YOUR INSTRUCTIONS: As the lines appear below, please set them down exactly, starting at the first and finishing with the one containing "for (let i = 0; i <= steps;".
### EXTRACTED DATA
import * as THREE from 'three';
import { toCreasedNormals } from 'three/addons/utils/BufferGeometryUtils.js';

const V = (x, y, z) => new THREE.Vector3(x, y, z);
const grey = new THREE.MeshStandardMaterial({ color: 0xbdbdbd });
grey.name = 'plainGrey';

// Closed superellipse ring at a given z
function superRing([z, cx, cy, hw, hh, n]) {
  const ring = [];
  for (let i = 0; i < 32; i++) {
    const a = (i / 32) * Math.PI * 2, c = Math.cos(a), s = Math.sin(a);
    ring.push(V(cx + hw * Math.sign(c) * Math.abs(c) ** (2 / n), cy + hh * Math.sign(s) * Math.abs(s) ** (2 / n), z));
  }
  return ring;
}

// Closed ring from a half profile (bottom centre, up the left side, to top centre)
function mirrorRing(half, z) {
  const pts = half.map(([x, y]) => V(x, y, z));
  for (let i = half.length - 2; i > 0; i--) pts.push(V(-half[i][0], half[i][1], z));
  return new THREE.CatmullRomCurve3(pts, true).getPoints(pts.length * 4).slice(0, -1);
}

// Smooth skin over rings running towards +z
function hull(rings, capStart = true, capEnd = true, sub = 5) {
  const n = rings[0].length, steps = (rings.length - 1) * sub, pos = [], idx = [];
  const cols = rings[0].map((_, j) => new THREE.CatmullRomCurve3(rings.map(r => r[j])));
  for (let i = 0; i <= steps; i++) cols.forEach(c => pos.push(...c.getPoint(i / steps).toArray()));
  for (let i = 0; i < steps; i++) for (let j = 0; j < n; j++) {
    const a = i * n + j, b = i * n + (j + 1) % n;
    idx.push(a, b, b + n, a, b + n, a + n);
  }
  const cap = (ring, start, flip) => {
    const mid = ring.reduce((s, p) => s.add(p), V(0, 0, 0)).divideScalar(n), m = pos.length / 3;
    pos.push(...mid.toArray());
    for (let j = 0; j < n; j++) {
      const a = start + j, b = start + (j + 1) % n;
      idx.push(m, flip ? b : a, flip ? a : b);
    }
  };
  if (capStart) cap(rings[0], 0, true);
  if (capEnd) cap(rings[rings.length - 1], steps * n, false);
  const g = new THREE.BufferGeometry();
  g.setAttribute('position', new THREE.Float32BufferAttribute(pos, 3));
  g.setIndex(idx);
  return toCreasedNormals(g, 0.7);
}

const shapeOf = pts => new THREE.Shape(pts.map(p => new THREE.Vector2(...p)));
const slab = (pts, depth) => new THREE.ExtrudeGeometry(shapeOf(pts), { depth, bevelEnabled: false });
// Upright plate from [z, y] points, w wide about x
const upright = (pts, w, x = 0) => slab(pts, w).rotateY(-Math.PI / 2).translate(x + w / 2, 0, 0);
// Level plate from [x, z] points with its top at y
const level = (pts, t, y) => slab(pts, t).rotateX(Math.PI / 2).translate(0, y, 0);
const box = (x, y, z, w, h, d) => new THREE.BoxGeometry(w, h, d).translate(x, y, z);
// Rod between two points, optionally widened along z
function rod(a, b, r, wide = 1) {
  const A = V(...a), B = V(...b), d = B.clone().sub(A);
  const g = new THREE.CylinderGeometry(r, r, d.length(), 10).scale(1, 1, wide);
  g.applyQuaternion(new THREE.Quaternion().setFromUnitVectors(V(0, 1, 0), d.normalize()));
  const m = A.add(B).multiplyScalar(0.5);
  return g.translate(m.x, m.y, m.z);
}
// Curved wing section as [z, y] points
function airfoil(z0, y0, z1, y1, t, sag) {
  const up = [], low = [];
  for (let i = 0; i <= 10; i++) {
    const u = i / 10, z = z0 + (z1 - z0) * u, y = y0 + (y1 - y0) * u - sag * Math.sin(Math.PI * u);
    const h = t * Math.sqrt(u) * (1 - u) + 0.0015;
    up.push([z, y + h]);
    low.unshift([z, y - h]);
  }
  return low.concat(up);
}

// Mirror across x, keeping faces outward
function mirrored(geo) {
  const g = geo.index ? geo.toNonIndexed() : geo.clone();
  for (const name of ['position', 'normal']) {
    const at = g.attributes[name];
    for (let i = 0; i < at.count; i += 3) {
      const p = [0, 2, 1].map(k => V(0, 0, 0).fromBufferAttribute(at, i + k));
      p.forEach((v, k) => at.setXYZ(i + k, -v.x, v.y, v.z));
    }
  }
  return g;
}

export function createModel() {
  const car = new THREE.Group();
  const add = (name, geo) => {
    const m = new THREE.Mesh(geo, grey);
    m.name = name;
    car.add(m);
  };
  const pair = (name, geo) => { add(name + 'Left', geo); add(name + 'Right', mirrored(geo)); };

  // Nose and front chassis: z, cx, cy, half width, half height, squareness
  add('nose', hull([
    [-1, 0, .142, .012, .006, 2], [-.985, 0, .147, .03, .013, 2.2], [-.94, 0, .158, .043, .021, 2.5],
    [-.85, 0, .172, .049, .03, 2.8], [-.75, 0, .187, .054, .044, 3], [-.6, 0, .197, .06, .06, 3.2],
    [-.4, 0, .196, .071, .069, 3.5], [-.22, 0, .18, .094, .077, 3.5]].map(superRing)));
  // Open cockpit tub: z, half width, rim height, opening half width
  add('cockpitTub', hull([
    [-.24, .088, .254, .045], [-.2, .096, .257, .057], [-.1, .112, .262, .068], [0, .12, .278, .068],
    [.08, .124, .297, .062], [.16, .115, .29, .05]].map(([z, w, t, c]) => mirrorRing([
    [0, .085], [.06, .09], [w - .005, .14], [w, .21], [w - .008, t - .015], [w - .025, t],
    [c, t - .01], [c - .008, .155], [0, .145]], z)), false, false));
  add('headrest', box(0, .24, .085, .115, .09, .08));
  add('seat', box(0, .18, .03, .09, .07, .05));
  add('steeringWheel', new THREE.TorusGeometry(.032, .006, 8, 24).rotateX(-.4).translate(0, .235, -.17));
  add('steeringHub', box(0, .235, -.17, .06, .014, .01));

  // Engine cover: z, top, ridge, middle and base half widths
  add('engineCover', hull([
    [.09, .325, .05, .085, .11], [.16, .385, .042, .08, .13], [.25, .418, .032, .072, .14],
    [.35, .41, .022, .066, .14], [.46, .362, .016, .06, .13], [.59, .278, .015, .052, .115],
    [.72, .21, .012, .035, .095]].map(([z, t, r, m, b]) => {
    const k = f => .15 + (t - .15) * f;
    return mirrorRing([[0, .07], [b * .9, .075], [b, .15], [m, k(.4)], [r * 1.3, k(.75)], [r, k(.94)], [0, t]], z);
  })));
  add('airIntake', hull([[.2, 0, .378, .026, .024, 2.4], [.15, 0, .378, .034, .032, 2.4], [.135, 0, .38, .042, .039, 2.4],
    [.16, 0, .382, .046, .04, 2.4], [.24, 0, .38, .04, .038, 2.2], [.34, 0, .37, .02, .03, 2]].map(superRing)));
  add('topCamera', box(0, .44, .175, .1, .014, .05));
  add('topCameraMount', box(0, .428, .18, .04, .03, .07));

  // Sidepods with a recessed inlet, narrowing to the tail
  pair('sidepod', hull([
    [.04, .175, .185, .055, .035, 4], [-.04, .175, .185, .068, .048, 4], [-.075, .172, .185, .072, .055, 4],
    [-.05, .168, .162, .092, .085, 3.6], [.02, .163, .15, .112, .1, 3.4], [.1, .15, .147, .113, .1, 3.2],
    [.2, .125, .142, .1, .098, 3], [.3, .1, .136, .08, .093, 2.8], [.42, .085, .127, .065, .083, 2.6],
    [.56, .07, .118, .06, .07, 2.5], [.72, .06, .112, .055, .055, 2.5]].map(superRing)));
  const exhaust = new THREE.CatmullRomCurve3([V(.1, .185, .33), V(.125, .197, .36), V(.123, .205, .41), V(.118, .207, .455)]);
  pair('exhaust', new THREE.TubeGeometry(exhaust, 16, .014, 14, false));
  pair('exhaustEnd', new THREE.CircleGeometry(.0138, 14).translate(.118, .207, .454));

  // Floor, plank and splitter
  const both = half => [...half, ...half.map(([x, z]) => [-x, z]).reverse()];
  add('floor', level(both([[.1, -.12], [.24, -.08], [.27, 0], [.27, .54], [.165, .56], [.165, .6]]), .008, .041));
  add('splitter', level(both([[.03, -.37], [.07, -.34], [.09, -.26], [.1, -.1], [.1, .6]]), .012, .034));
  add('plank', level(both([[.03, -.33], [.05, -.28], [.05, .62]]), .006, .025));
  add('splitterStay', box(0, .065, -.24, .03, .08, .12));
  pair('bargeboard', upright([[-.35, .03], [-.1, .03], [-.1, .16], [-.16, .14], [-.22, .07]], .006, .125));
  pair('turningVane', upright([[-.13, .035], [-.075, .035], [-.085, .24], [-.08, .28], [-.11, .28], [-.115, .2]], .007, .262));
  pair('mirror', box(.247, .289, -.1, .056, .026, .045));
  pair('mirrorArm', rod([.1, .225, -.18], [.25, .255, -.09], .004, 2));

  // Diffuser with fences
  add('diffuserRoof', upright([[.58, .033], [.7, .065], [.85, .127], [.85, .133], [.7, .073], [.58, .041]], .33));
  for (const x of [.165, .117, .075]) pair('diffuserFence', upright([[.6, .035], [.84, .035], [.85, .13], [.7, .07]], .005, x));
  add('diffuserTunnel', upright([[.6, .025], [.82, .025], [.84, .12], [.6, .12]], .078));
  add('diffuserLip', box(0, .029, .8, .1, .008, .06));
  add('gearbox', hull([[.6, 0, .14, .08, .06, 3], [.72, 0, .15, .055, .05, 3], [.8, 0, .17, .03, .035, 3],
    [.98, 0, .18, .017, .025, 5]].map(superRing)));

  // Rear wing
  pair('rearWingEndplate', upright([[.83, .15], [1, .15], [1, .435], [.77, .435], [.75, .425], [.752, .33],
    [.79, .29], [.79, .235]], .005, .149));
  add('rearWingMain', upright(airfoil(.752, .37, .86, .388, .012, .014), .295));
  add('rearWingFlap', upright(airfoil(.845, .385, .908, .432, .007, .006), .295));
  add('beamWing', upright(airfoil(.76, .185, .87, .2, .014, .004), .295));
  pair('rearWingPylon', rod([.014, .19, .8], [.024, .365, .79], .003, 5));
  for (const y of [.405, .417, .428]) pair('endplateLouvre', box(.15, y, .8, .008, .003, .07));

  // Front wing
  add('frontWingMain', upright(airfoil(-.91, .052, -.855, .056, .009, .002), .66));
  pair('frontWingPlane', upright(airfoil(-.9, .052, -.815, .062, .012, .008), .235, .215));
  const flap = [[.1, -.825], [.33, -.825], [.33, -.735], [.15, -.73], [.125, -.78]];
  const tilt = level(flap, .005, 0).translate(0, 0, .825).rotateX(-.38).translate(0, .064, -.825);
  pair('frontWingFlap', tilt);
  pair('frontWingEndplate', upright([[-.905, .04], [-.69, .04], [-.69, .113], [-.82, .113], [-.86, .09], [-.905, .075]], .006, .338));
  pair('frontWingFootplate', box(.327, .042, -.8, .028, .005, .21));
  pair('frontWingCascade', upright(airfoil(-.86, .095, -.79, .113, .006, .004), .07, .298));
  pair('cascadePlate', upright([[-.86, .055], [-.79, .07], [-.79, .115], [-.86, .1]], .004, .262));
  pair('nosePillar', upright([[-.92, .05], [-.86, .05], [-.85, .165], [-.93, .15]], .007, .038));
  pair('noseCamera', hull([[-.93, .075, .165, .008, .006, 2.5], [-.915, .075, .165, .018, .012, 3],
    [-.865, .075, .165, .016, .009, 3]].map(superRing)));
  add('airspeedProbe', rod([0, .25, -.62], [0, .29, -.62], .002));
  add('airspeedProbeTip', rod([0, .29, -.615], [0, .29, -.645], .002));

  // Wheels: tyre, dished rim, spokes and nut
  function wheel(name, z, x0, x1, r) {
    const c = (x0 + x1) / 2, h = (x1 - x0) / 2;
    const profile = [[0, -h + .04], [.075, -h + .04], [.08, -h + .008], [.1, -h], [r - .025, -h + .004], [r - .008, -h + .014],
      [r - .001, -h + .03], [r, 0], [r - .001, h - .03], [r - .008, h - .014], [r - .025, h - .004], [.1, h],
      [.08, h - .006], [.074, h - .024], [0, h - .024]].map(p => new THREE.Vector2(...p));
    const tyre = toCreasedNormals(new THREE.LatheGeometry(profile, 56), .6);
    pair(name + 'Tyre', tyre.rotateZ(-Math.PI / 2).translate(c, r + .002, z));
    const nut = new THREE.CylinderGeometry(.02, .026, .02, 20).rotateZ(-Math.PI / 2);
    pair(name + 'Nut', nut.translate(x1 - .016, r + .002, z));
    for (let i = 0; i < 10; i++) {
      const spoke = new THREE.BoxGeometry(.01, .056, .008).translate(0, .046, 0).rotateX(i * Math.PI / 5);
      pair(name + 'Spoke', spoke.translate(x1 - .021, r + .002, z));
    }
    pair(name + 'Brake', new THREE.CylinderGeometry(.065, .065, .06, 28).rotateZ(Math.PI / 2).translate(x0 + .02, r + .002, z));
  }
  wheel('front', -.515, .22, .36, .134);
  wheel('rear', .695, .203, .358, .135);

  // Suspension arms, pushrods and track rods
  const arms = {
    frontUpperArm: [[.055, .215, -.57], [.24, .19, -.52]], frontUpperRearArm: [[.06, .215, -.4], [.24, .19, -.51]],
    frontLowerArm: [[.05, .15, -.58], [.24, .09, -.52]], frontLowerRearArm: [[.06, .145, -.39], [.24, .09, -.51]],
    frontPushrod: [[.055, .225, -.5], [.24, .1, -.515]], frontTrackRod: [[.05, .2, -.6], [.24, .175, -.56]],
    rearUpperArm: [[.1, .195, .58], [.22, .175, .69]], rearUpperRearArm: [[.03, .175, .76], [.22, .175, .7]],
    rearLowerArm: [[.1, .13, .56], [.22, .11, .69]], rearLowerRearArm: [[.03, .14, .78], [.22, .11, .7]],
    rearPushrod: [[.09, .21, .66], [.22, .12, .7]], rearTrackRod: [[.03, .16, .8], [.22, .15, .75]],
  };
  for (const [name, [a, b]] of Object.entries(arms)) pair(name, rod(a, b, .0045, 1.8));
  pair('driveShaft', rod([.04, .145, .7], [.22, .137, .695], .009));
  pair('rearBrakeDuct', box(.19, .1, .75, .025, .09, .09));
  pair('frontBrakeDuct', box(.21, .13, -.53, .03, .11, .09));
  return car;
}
######
COMPLETED EXERCISE:
import * as THREE from 'three';
import { toCreasedNormals } from 'three/addons/utils/BufferGeometryUtils.js';

const V = (x, y, z) => new THREE.Vector3(x, y, z);
const grey = new THREE.MeshStandardMaterial({ color: 0xbdbdbd });
grey.name = 'plainGrey';

// Closed superellipse ring at a given z
function superRing([z, cx, cy, hw, hh, n]) {
  const ring = [];
  for (let i = 0; i < 32; i++) {
    const a = (i / 32) * Math.PI * 2, c = Math.cos(a), s = Math.sin(a);
    ring.push(V(cx + hw * Math.sign(c) * Math.abs(c) ** (2 / n), cy + hh * Math.sign(s) * Math.abs(s) ** (2 / n), z));
  }
  return ring;
}

// Closed ring from a half profile (bottom centre, up the left side, to top centre)
function mirrorRing(half, z) {
  const pts = half.map(([x, y]) => V(x, y, z));
  for (let i = half.length - 2; i > 0; i--) pts.push(V(-half[i][0], half[i][1], z));
  return new THREE.CatmullRomCurve3(pts, true).getPoints(pts.length * 4).slice(0, -1);
}

// Smooth skin over rings running towards +z
function hull(rings, capStart = true, capEnd = true, sub = 5) {
  const n = rings[0].length, steps = (rings.length - 1) * sub, pos = [], idx = [];
  const cols = rings[0].map((_, j) => new THREE.CatmullRomCurve3(rings.map(r => r[j])));
  for (let i = 0; i <= steps; i++) cols.forEach(c => pos.push(...c.getPoint(i / steps).toArray()));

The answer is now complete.